The original Bermudian meal consists of salted codfish, boiled potatoes, bananas, boiled eggs and avocado. While some might recoil in fear at the ingredient list, for those brave foodies, it’s the authentic Bermudian breakfast.
The tradition of codfish breakfast started during the 18th century when codfish was brought to the island from Newfoundland, Canada, to feed Bermudian slaves. They would consume salted codfish, as it was inexpensive and plentiful. This staple has become the center of Sunday breakfast.
To prepare this meal you’ll need to:
- Soak the boneless salted codfish overnight and change the water (draining and refilling) twice
- The following morning, before cooking, change the water again
- Boil the codfish for 25 minutes, add 4 whole potatoes and 4 eggs to boil together
- In a separate pan, fry 4 pieces of bacon and shredded onion in 1 tablespoon of olive oil. Add stewed tomatoes, salt, pepper, ketchup and simmer. (An alternative sauce is to substitute butter for the tomatoes and ketchup and continue the recipe as written.)
- When arranging the plate, place a sliced banana, avocado, and a boiled egg. Add the potatoes and salted codfish and cover with sauce. Breakfast is not complete without a side of Johnny cakes or corn bread cakes.
There is a local twist though, although the presentation of the plate with separate ingredients is important, Bermudians smash all of the ingredients together in one bowl before indulging.
For this brave writer to experience what is known as “a real taste of the island”, it involved a rather early wake-up and a trip into town.
For this brave writer to experience what is known as “a real taste of the island”, it involved a rather early wake-up and a trip into town. Not knowing what to expect when indulging in my first authentic Bermudian breakfast, I ordered one of the the “alternative sauces”, onion and butter instead of tomato. My first impression once it was placed in front of me was how large the portion size is! Huge heaps of potatoes and codfish compete for space on the plate against the banana, boiled egg and avocado. My first bite, half potato/half codfish, was warm and buttery. I remarked my surprise at how inviting the mixture of the butter, onion, codfish and potato was to my dining companion and went on to sample the rest of the dish.
Admittedly, I did not mash the contents of the plate together like some Bermudians do; I prefered to mix and mash as I went, pairing different tastes and flavors. I consumed what I believed to be a sufficient serving of breakfast but as the dishes were being cleared my waiter expressed concern. I repeatedly tried to assure him of how thoroughly I enjoyed my breakfast, even with the substantial amount of food remaining on my plate. A bit disappointed, he offered to pack up what was left to take home with me, but I declined. To truly be enjoyed, it must be eaten the first time, warm and buttery, straight from the kitchen.

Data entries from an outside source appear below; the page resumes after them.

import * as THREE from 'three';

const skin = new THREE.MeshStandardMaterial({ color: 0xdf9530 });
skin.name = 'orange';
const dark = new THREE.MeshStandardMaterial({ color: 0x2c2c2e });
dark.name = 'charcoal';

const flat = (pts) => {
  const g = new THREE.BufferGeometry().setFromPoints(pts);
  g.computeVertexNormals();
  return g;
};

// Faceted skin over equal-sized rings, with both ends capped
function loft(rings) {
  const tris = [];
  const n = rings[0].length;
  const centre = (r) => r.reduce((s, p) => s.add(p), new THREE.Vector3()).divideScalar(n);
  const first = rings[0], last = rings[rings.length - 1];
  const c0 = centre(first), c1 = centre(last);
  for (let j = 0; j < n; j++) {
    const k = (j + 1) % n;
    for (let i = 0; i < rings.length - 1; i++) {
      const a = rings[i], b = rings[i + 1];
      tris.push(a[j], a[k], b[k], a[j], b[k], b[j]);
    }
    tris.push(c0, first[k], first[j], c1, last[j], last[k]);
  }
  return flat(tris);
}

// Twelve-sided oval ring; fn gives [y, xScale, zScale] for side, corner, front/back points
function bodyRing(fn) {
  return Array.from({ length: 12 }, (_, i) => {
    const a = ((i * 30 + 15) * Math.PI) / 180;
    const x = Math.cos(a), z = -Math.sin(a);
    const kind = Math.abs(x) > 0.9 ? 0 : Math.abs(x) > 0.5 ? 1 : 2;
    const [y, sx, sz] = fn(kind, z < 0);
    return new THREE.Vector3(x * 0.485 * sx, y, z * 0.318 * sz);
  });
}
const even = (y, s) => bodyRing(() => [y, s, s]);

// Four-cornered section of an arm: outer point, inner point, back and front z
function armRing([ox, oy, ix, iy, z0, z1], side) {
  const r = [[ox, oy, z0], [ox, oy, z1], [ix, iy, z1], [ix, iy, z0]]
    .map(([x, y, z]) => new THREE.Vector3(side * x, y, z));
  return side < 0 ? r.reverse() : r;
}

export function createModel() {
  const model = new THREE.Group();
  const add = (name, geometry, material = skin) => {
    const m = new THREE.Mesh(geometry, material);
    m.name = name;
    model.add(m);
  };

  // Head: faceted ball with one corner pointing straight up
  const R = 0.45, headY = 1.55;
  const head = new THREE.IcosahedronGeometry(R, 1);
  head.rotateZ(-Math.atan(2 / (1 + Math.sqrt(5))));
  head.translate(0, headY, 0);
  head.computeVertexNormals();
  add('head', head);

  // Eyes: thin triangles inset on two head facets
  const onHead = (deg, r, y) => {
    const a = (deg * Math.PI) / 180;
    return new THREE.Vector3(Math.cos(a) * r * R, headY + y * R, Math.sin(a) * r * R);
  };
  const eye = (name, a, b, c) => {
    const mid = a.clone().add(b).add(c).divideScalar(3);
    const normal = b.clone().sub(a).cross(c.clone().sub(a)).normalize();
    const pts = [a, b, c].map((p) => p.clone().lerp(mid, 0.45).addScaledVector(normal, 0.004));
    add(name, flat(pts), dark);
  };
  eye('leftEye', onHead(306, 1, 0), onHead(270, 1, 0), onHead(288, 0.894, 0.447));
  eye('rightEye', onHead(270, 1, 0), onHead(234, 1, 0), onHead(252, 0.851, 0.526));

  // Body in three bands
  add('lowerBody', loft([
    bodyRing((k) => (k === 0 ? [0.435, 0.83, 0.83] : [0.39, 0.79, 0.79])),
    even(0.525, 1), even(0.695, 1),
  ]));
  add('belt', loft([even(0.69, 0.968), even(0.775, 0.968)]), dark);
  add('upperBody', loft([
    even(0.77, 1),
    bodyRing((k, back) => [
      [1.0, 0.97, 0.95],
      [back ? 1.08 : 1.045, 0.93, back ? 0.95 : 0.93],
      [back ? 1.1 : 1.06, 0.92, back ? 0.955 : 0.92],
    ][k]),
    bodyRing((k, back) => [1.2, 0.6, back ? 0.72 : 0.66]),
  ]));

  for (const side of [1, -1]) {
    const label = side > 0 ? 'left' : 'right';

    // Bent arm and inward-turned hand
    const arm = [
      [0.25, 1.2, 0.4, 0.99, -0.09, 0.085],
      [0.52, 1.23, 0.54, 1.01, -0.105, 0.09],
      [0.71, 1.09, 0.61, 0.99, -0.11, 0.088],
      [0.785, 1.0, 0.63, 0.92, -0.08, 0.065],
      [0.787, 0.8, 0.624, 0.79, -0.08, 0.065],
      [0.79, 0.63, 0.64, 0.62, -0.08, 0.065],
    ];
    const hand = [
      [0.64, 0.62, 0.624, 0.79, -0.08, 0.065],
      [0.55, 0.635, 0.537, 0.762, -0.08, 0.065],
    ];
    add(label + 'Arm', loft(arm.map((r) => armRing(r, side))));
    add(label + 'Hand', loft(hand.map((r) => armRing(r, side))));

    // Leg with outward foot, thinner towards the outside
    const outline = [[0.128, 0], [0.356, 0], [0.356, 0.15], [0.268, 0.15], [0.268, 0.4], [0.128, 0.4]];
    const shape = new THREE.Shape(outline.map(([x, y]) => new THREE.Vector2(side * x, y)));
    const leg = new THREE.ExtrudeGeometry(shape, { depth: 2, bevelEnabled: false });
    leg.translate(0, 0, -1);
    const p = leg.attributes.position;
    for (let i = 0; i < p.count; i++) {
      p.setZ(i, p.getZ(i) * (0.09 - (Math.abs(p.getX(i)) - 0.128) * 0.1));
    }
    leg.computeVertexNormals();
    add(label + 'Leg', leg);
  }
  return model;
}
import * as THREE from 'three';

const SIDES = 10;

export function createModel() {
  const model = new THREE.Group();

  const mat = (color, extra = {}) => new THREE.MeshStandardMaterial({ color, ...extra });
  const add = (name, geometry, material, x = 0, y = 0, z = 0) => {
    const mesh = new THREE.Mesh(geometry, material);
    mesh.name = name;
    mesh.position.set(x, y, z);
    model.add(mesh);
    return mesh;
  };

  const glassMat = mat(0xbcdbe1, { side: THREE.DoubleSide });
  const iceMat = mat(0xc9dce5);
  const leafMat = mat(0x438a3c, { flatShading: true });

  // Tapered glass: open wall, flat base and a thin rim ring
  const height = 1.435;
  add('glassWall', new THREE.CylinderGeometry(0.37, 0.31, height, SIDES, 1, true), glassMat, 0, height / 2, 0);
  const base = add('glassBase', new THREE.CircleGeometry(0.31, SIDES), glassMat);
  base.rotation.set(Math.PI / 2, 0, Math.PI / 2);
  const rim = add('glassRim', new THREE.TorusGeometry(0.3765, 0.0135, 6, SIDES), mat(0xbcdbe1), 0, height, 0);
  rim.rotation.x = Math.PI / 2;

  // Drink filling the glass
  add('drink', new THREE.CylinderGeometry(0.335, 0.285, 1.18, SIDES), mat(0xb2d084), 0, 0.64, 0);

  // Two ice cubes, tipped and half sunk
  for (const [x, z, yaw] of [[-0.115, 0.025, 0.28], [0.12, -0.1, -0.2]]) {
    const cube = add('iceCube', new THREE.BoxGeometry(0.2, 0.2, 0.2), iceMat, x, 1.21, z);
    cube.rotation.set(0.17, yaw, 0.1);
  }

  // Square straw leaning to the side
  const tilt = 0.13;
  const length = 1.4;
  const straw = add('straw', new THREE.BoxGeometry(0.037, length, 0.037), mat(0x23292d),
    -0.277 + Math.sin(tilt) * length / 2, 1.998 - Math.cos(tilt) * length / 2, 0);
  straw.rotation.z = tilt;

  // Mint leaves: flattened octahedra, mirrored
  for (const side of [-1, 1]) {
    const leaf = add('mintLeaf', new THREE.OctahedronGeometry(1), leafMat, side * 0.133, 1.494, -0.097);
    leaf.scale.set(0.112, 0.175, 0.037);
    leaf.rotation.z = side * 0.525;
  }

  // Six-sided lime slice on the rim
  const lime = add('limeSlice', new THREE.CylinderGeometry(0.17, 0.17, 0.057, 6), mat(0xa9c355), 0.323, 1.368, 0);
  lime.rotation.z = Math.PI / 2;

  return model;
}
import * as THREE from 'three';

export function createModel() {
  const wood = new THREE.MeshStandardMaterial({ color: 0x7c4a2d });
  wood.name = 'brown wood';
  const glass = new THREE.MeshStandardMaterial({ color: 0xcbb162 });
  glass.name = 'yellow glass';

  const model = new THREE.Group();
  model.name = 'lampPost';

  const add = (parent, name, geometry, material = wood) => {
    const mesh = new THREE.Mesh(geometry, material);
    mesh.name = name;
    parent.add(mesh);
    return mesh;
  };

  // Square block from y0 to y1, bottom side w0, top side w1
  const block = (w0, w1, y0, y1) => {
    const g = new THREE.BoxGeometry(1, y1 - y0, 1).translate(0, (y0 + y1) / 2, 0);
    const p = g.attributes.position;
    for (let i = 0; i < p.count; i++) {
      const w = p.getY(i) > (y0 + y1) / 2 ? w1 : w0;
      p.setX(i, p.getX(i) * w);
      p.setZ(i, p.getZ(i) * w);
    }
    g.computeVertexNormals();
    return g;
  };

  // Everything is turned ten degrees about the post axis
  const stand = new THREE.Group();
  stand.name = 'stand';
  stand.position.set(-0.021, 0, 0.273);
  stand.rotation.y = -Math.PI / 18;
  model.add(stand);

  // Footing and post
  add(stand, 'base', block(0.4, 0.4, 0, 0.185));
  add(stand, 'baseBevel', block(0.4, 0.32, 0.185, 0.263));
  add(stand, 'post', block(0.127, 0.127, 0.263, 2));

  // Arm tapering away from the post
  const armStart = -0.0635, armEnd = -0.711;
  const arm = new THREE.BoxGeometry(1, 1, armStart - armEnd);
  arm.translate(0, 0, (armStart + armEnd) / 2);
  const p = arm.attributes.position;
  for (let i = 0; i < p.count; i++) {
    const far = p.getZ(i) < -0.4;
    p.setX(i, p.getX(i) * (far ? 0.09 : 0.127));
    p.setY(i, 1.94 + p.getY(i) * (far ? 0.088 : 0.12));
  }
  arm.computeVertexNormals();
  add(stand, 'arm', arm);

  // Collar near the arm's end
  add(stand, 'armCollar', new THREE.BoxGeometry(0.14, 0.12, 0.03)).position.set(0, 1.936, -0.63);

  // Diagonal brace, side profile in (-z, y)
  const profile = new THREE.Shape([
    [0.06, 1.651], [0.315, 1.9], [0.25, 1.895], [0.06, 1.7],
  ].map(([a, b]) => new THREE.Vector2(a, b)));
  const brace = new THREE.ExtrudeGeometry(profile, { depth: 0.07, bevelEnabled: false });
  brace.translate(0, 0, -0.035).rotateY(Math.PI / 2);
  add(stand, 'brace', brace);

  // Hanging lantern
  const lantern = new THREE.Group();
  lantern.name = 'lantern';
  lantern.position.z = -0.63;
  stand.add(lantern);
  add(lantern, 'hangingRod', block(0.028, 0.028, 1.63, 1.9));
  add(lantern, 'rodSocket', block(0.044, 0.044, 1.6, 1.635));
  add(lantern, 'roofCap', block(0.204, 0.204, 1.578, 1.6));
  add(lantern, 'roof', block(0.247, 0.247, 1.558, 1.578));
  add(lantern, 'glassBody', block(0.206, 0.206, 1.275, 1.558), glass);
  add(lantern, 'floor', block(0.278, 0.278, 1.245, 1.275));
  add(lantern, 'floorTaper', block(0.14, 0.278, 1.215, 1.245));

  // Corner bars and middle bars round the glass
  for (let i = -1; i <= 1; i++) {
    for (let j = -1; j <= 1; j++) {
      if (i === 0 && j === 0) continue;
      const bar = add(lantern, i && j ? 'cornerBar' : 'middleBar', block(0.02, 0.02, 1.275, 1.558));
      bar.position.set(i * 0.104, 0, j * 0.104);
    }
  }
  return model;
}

My first Bermudian breakfast was a success! I can genuinely say that I enjoyed the adventurous spirit with which I approached the event. While I won’t be running out of the house every Sunday to order it again, I will try it again on some other occasion when the craving strikes.
Revered by locals and avoided by tourists it’s something worth a try for anyone visiting the island.
Several restaurants serve the best codfish breakfast around. They are listed below:
Bouchee Restaurant: In 2009 this establishment won an award for the best codfish breakfast on island. It is $15 and you MUST call ahead and reserve your dish as they go fast. Bouchee is open on Sundays for breakfast from 7:30am – 11:30am and is located at 75 Pitts Bay Road, Pembroke, Bermuda.
Speciality Inn: This establishment is akin to a local family owned diner. They serve codfish breakfast on Saturday mornings (they’re closed Sunday) from 6:00am – 11:30am. The cost is $15 and they are located on South Shore Road in Smith’s Parish.
Fairmount Southampton: For those who would like their breakfast served in a lavish setting this is where to go. At Windows of the Sound, they serve the traditional meal with a variety of sauces to choose from. The price varies but since this is a luxury hotel it is elevated from the other restaurants. They are located in South Shore Road in Southampton Parish.
Lindsey Lehman is the Bermuda Editor for Wandering Educators
Photos courtesy and copyright Lindsey Lehman